Yesterday petitioner-appellees Saeed Mohammed Saleh Hatim, Abdurrahman al-Shubati and Fadel Hentif filed a joint motion for en banc rehearing in Hatim v. Obama, the counsel access case. The detainees seek review of a three-judge D.C. Circuit panel's August 1, 2014 decision upholding the constitutionality of security procedures instituted at Guantanamo in 2012 and 2013, including genital searches before and after detainees meet with their lawyers.
Recall that in a July 2013 ruling, D.C. District Chief Judge Royce Lamberth found that the highly deferential Turner v. Safley standard for determining the constitutionality of prison regulations was inapplicable to security protocol that interfered with the detainees' right to petition for habeas, and moreover that the search procedures failed the standard. The D.C. Circuit quickly stayed and then ultimately reversed the lower court's decision---holding that Turner applied and that the challenged polices were reasonable under the four-factor Turner test.
In their new filing, the detainees track Chief Judge Lamberth's reasoning, arguing (1) that the three-judge panel incorrectly held that Turner applies to polices that burden detainees' access to habeas counsel, and in the alternative (2) that even if the Turner standard applies, the panel erred in construing the standard in such a way as to require courts "to ignore their common sense and blindly defer to the prison commander’s 'view of the matter.'"
The detainees conclude:

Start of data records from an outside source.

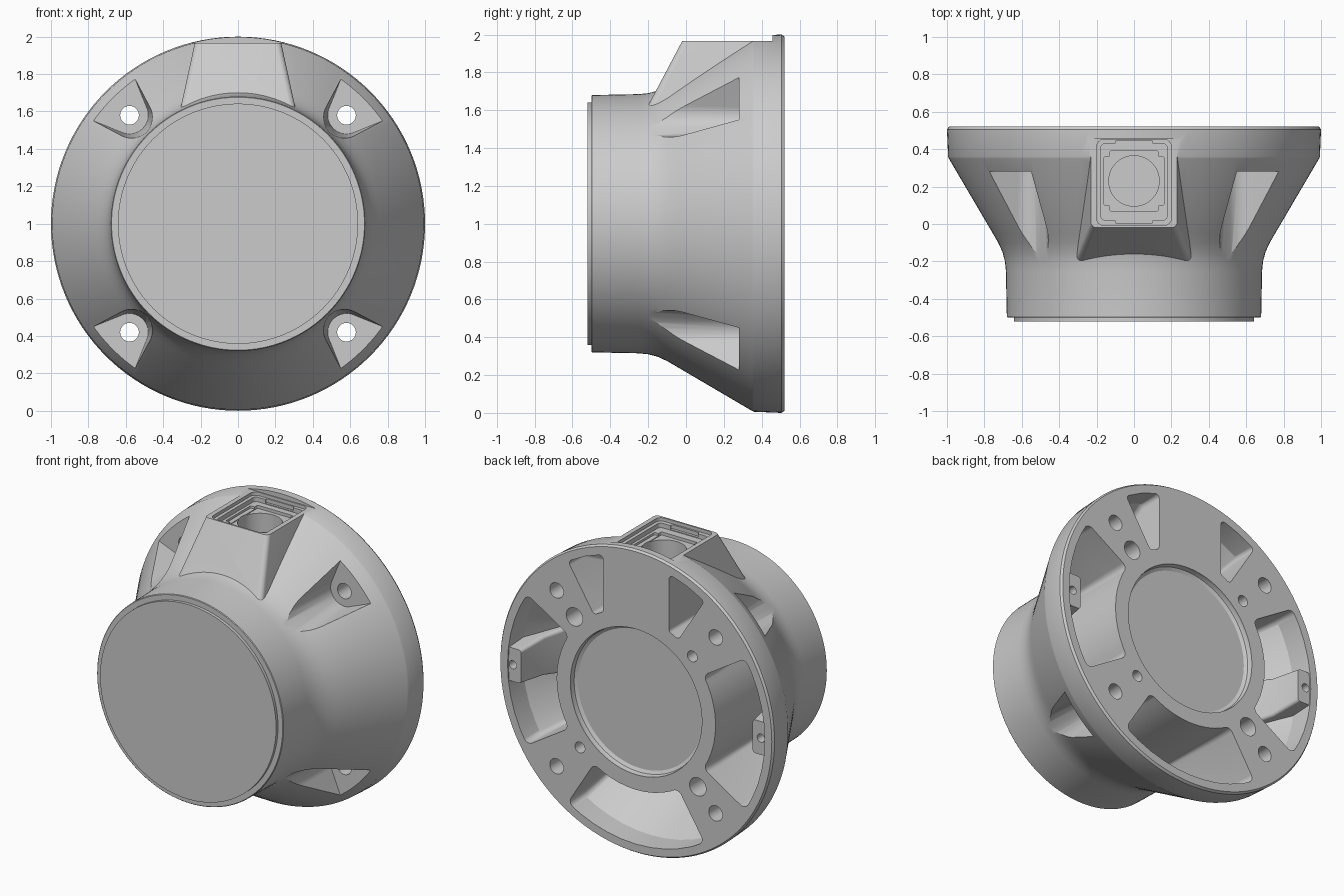
import bpy, bmesh
from math import sin, cos, tan, asin, pi, radians
from mathutils import Vector

if "Cube" in bpy.data.objects:
    bpy.data.objects.remove(bpy.data.objects["Cube"])

BACK = 0.52   # back face of the flange
CZ = 1.0      # height of the turning axis


def loft(name, sections):
    """Closed solid through equal-length rings of 3D points."""
    bm = bmesh.new()
    rings = [[bm.verts.new(p) for p in s] for s in sections]
    n = len(rings[0])
    for a, b in zip(rings, rings[1:]):
        for i in range(n):
            bm.faces.new((a[i], a[(i + 1) % n], b[(i + 1) % n], b[i]))
    bm.faces.new(rings[0])
    bm.faces.new(rings[-1])
    bmesh.ops.recalc_face_normals(bm, faces=bm.faces[:])
    me = bpy.data.meshes.new(name)
    bm.to_mesh(me)
    bm.free()
    ob = bpy.data.objects.new(name, me)
    bpy.context.collection.objects.link(ob)
    return ob


def rounded(pts, steps=6):
    """2D outline from (x, y, corner radius) points."""
    out = []
    for i, (x, y, r) in enumerate(pts):
        p = Vector((x, y))
        if r == 0:
            out.append(p)
            continue
        a = (Vector(pts[i - 1][:2]) - p).normalized()
        b = (Vector(pts[(i + 1) % len(pts)][:2]) - p).normalized()
        half = a.angle(b) / 2
        c = p + (a + b).normalized() * (r / sin(half))
        s, e = p + a * (r / tan(half)) - c, p + b * (r / tan(half)) - c
        out += [c + s.lerp(e, k / steps).normalized() * r for k in range(steps + 1)]
    return out


def circle(cx, cy, r, n=32):
    return [Vector((cx + r * cos(2 * pi * i / n), cy + r * sin(2 * pi * i / n))) for i in range(n)]


def rect(x0, x1, y0, y1, r):
    return rounded([(x0, y0, r), (x1, y0, r), (x1, y1, r), (x0, y1, r)])


def at_y(outline, y):      # outline drawn around the turning axis
    return [(p.x, y, p.y + CZ) for p in outline]


def at_z(outline, z):      # outline seen from above
    return [(p.x, p.y, z) for p in outline]


# Main turned body: front lip, neck, flared cone and flange
profile = [(-0.52, 0.642), (-0.50, 0.642), (-0.50, 0.676), (-0.496, 0.68), (-0.25, 0.685),
           (-0.20, 0.69), (-0.15, 0.703), (-0.10, 0.726), (-0.05, 0.755), (0.35, 0.99),
           (0.36, 0.994), (0.505, 1.0), (BACK, 0.99)]
body = loft("housing_body", [at_y(circle(0, 0, r, 128), y) for y, r in profile])


def apply_bool(tool, op='DIFFERENCE'):
    m = body.modifiers.new("bool", 'BOOLEAN')
    m.operation, m.solver, m.object = op, 'EXACT', tool
    bpy.context.view_layer.objects.active = body
    bpy.ops.object.modifier_apply(modifier=m.name)
    bpy.data.objects.remove(tool)


def hole(x, z, r, y0, y1=0.6):
    apply_bool(loft("hole", [at_y(circle(x, z, r), y0), at_y(circle(x, z, r), y1)]))


# Connector boss on top, trimmed flat
apply_bool(loft("boss", [at_z(rect(-0.322, 0.322, -0.24, 0.45, 0.03), 1.55),
                         at_z(rect(-0.226, 0.226, -0.007, 0.45, 0.03), 1.99)]), 'UNION')
apply_bool(loft("trim", [at_z(rect(-0.32, 0.32, -0.3, 0.458, 0.005), z) for z in (1.967, 2.2)]))

# Stepped socket in the boss
for outline, z in [(rect(-0.2, 0.2, -0.008, 0.452, 0.04), 1.945),
                   (rect(-0.178, 0.178, 0.02, 0.43, 0.025), 1.915),
                   (rect(-0.1, 0.1, 0.003, 0.445, 0.008), 1.92),
                   (rect(-0.16, 0.16, 0.10, 0.36, 0.008), 1.90),
                   (rect(-0.13, 0.13, 0.07, 0.39, 0.008), 1.895),
                   (circle(0, 0.23, 0.135, 48), 1.70)]:
    apply_bool(loft("socket", [at_z(outline, z), at_z(outline, 2.1)]))


# Four bolt recesses in the cone, opening outward, each with a through hole
def bolt_outline(R, sx, sz):
    h = radians(23)
    tip = 0.82 - R / sin(h)
    w = (1.5 - tip) * tan(h)
    pts = rounded([(tip, 0, R), (1.5, -w, 0), (1.5, w, 0)], 16)
    return [Vector((sx * (p.x - p.y), sz * (p.x + p.y))) * 0.7071 for p in pts]


for sx in (1, -1):
    for sz in (1, -1):
        apply_bool(loft("recess", [at_y(bolt_outline(0.10, sx, sz), 0.28),
                                   at_y(bolt_outline(0.135, sx, sz), -0.3)]))
        hole(sx * 0.58, sz * 0.58, 0.05, 0.2)


# Weight-saving pockets in the back, following the cone inside
def sector(r0, r1, limits, rad, n, flip=1):
    (a0, a1), (b0, b1) = limits(r0), limits(r1)
    pts = [(r1, b0 + (b1 - b0) * i / n, rad if i in (0, n) else 0) for i in range(n + 1)]
    pts += [(r0, a1 + (a0 - a1) * i / n, rad if i in (0, n) else 0) for i in range(n + 1)]
    return rounded([(flip * r * cos(a), r * sin(a), c) for r, a, c in pts])


def pocket(limits, n, rad, flip=1):
    apply_bool(loft("pocket", [at_y(sector(0.58, r1, limits, c, n, flip), y)
                               for y, r1, c in ((0.6, 0.94, rad), (0.37, 0.935, rad),
                                                (-0.12, 0.655, 0.02))]))


H = radians(32)
pocket(lambda r: (1.5 * pi - H, 1.5 * pi + H), 10, 0.04)
for s in (1, -1):
    pocket(lambda r: (-H, H), 10, 0.04, s)
    pocket(lambda r: (pi / 2 - H, pi / 2 - asin(0.24 / r)), 2, 0.025, s)
    # Screw lump on the outer wall of each side pocket
    lump = [at_y(rect(x0, x1, -w, w, 0.02), y)
            for y, x0, x1, w in ((0.512, 0.845, 0.97, 0.11), (0.3, 0.82, 0.93, 0.13),
                                 (0.05, 0.71, 0.775, 0.16))]
    apply_bool(loft("lump", [[(s * x, y, z) for x, y, z in ring] for ring in lump]), 'UNION')
    hole(s * 0.905, 0, 0.027, 0.38)
    # Dowel holes on one diagonal, small screw holes on the other
    hole(s * 0.45, s * 0.44, 0.06, 0.36)
    hole(s * 0.41, -s * 0.41, 0.036, 0.36)

# Shallow round recess in the middle of the back
apply_bool(loft("back_recess", [at_y(circle(0, 0, r, 96), y)
                                for r, y in ((0.455, 0.475), (0.475, 0.487), (0.48, 0.505), (0.48, 0.6))]))

# Shading
for o in bpy.context.selected_objects:
    o.select_set(False)
body.select_set(True)
bpy.context.view_layer.objects.active = body
bpy.ops.object.shade_smooth_by_angle(angle=radians(28))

The panel allowed an impairment of the habeas right largely because it accepted “the government’s view of the matter” and refused to “second-guess” the “judgment” of prison officials. It did so in the face of detailed findings that the claimed “judgment” was pretextual. Slip op. at 9, 13. The panel’s purported Turner review of the policies was an empty exercise (going so far as to permit genital-area searches in connection with phone calls, where there is no possibility of “smuggling” medications or contraband), with no consideration of the extent of the harm to petitioners, and no real evaluation of the reasonableness of the challenged policies. Respectfully, the Court should grant the petition for rehearing en banc.